* Task to complete *
Please work out how many lines in the entries below include the string "materials", and reply with the number alone.

Data records:

BEGIN

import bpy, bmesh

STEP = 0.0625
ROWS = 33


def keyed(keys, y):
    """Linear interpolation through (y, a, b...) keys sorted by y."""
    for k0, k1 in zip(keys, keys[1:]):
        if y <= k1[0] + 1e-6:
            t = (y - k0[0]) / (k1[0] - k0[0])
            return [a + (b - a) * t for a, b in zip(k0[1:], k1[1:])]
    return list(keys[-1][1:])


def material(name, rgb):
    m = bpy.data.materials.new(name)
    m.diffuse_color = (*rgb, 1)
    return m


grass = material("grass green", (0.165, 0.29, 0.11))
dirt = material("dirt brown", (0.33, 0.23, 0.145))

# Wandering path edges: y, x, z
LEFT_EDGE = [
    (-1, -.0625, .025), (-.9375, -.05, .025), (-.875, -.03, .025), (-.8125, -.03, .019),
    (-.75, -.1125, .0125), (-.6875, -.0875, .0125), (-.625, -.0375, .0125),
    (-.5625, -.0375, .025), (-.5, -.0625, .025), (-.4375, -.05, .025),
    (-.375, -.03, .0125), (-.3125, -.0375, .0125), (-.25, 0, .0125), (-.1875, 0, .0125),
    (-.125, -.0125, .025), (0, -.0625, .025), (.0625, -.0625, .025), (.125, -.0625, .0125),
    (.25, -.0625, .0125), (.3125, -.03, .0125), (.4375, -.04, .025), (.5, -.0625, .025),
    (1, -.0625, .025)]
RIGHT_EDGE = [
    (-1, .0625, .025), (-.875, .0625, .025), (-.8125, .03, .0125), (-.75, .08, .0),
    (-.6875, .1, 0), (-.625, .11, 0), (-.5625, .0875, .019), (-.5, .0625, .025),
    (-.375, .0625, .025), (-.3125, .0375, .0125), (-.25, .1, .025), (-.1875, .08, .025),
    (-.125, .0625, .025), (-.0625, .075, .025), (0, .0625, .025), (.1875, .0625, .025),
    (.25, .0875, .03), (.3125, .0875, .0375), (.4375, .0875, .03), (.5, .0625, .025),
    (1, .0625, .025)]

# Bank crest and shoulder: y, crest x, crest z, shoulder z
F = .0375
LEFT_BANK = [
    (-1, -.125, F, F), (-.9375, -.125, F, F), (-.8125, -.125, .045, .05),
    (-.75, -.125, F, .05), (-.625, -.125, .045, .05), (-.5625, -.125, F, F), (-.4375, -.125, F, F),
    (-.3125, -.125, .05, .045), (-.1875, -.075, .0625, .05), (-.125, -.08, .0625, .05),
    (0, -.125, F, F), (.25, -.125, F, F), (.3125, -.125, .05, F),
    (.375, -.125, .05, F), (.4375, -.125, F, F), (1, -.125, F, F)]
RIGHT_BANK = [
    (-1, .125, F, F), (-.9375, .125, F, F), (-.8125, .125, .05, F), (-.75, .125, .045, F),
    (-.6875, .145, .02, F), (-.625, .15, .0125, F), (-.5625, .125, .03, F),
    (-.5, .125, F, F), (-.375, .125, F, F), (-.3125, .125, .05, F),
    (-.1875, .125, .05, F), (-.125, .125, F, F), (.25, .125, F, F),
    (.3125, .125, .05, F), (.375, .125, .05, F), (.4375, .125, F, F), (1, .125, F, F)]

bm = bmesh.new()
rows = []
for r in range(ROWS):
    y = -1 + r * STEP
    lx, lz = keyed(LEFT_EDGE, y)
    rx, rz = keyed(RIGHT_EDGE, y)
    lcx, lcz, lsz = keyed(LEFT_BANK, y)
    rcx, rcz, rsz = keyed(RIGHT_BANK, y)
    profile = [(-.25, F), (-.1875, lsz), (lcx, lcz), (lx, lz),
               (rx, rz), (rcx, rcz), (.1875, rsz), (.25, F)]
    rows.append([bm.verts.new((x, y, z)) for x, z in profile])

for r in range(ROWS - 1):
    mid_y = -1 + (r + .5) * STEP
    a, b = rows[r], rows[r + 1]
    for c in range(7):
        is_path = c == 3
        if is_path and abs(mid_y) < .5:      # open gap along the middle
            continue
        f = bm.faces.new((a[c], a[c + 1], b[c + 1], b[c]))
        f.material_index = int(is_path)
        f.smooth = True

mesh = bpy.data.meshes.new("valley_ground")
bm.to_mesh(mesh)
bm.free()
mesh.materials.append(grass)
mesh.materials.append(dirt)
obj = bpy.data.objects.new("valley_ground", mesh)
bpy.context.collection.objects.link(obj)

END

* Your response *
3